Stilt (Himantropus mexicanus) has an extremely sensitive bill that it uses to probe the mud for worms, tadpoles, crustaceans, and small fish. Most Black-necked Stilts are residents of Costa Rica's coastal areas, but some are migratory from the Caribbean. (Bird i.d. by Tom Holeman)
Yellow-crowned night-herons live in marshes and estuaries. They can be found along Costa Rica's Caribbean and Pacific Coasts. The Yellow-crown night-heron (Nyctanassa violacea) gets the last part of its common name because it is a night-hunter. However, the bird will also feed during the day if the tidal conditions are right. Its thick bill is especially adapted to catching crabs and crayfish. (Bird i.d. by Georgia Conti)
Tri-colored Heron (Egretta tricolour) is found along both of Costa Rica's coasts in river estuaries, marshes, and mangrove lagoons. In addition to striding slowly through the water while feeding, it will also use its feet to stir up prey from the bottom. Sometimes the Tricolored Heron will crouch, hop, and then spear its prey with its sharp beak. (Bird i.d. by Tom Holeman)

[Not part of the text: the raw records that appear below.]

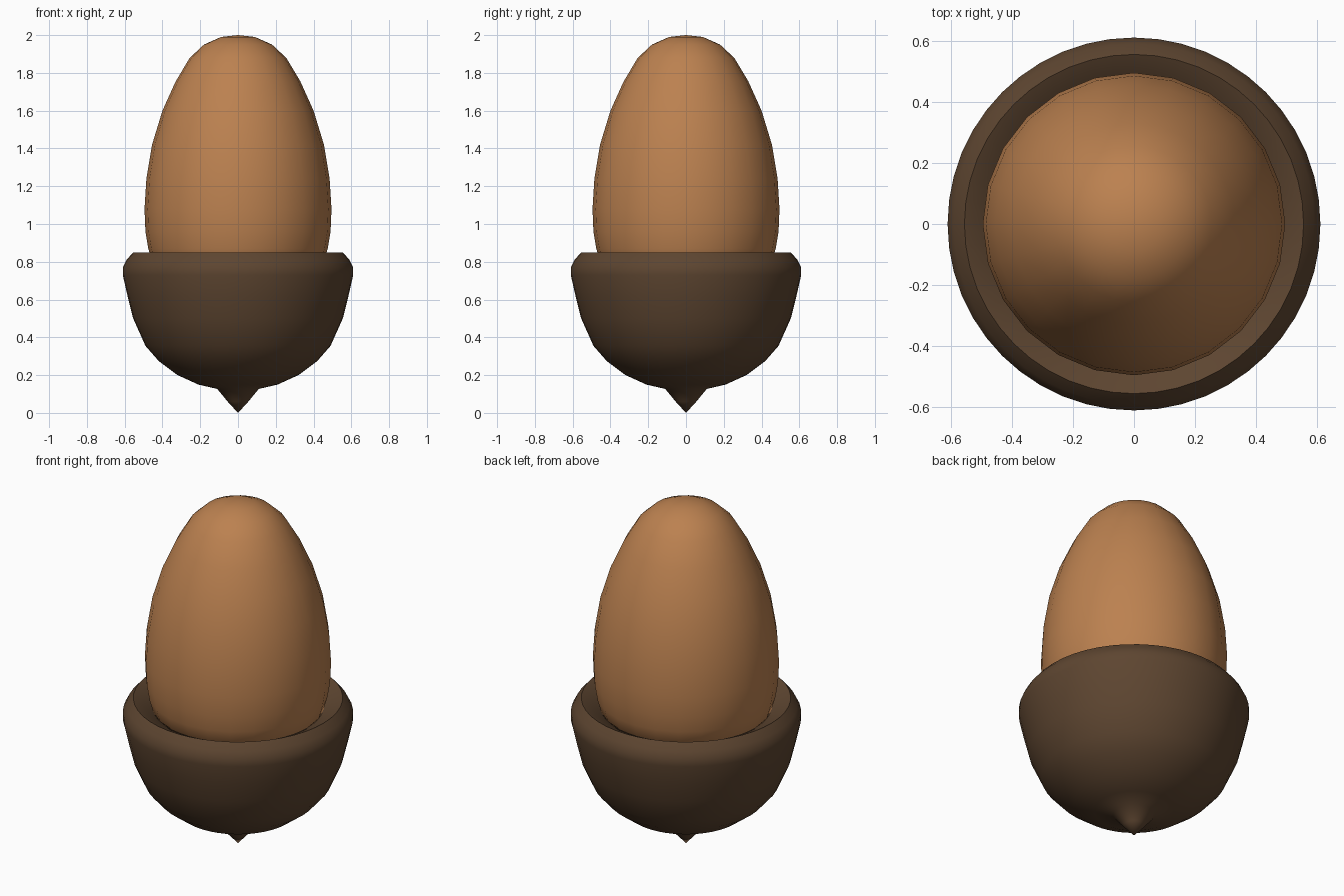
import bpy
import math

if "Cube" in bpy.data.objects:
    bpy.data.objects.remove(bpy.data.objects["Cube"])


def material(name, color):
    mat = bpy.data.materials.new(name)
    mat.diffuse_color = color
    mat.use_nodes = True
    mat.node_tree.nodes["Principled BSDF"].inputs["Base Color"].default_value = mat.diffuse_color
    return mat


def lathe(name, profile, sides, mat, sharp_angle):
    """Revolve an (r, z) profile listed from bottom to top; r = 0 is a pole."""
    verts, faces, rings = [], [], []
    for r, z in profile:
        count = sides if r > 0 else 1
        start = len(verts)
        for i in range(count):
            a = 2 * math.pi * i / sides
            verts.append((r * math.cos(a), r * math.sin(a), z))
        rings.append([start + i % count for i in range(sides)])
    for low, high in zip(rings, rings[1:]):
        for i in range(sides):
            j = (i + 1) % sides
            loop = [low[i], low[j], high[j], high[i]]
            faces.append(list(dict.fromkeys(loop)))
    mesh = bpy.data.meshes.new(name)
    mesh.from_pydata(verts, [], faces)
    mesh.materials.append(mat)
    obj = bpy.data.objects.new(name, mesh)
    bpy.context.collection.objects.link(obj)
    bpy.ops.object.select_all(action='DESELECT')
    obj.select_set(True)
    bpy.context.view_layer.objects.active = obj
    bpy.ops.object.shade_smooth_by_angle(angle=math.radians(sharp_angle))
    return obj


nut_brown = material("nut_brown", (0.50, 0.22, 0.08, 1))
cup_brown = material("cup_brown", (0.11, 0.06, 0.03, 1))

# Egg-shaped nut, tapering down into the cup
lathe("nut", [(0, 0.60), (0.25, 0.65), (0.39, 0.73), (0.455, 0.80),
              (0.475, 0.87), (0.49, 0.96), (0.495, 1.08), (0.485, 1.24),
              (0.455, 1.42), (0.40, 1.60), (0.33, 1.755), (0.255, 1.88),
              (0.18, 1.95), (0.09, 1.99), (0, 2.0)], 24, nut_brown, 60)

# Cup with pointed stem, rounded bowl, bevelled rim and recessed inside
lathe("cup", [(0, 0), (0.055, 0.06), (0.11, 0.127), (0.21, 0.15),
              (0.32, 0.20), (0.42, 0.275), (0.49, 0.355), (0.555, 0.50),
              (0.585, 0.62), (0.61, 0.73), (0.61, 0.77), (0.59, 0.81),
              (0.555, 0.85), (0.455, 0.80), (0.38, 0.70), (0.22, 0.62),
              (0, 0.58)], 48, cup_brown, 50)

Willets (Catoptrophorus semipalmatus) are locally called Pigüilo. These birds are quite noisy, making sounds like "keeek" and "whreek." Some Willets migrate from Costa Rica through Panama to the South American coasts, but others remain in residence here. And why not? The Costa Rican humans' favorite saying is Pura Vida ("Pure Life"). If you listen closely, you may hear the resident Willets call out the same thing. (Bird i.d. by Tom Holeman)
Neotropic Cormorants (Phalacrocorax brasilianus) are also called Olivaceous Cormorants. They are about the size of small ducks and have been around for a long time. Fossil evidence for cormorants goes back 30 million years. In order to better chase fish, their primary prey, the cormorants' legs are set far back on their bodies. Like Brown Pelicans, they will sometimes dive to fish. Other times, like White Pelicans, they swim in groups in order to herd the fish close to shore so they can more easily gobble them up. (Bird i.d. by Tom Holeman)
Other interesting river residents
Rio Frio cruise, but that one was bright green. The proper name for this creature is Basiliscus plumifrons. The common name comes from the two separate crests along the lizard's body and tail. They can be found along river banks throughout Central and northern South America.
This completes Part 9 of my Costa Rica series. I hope you enjoyed it and, if so, you will leave any questions or comments in the Comments section below or email me directly. If you do leave a question in the Comments section, PLEASE include your email address so that I can respond.
Hasta luego, Jim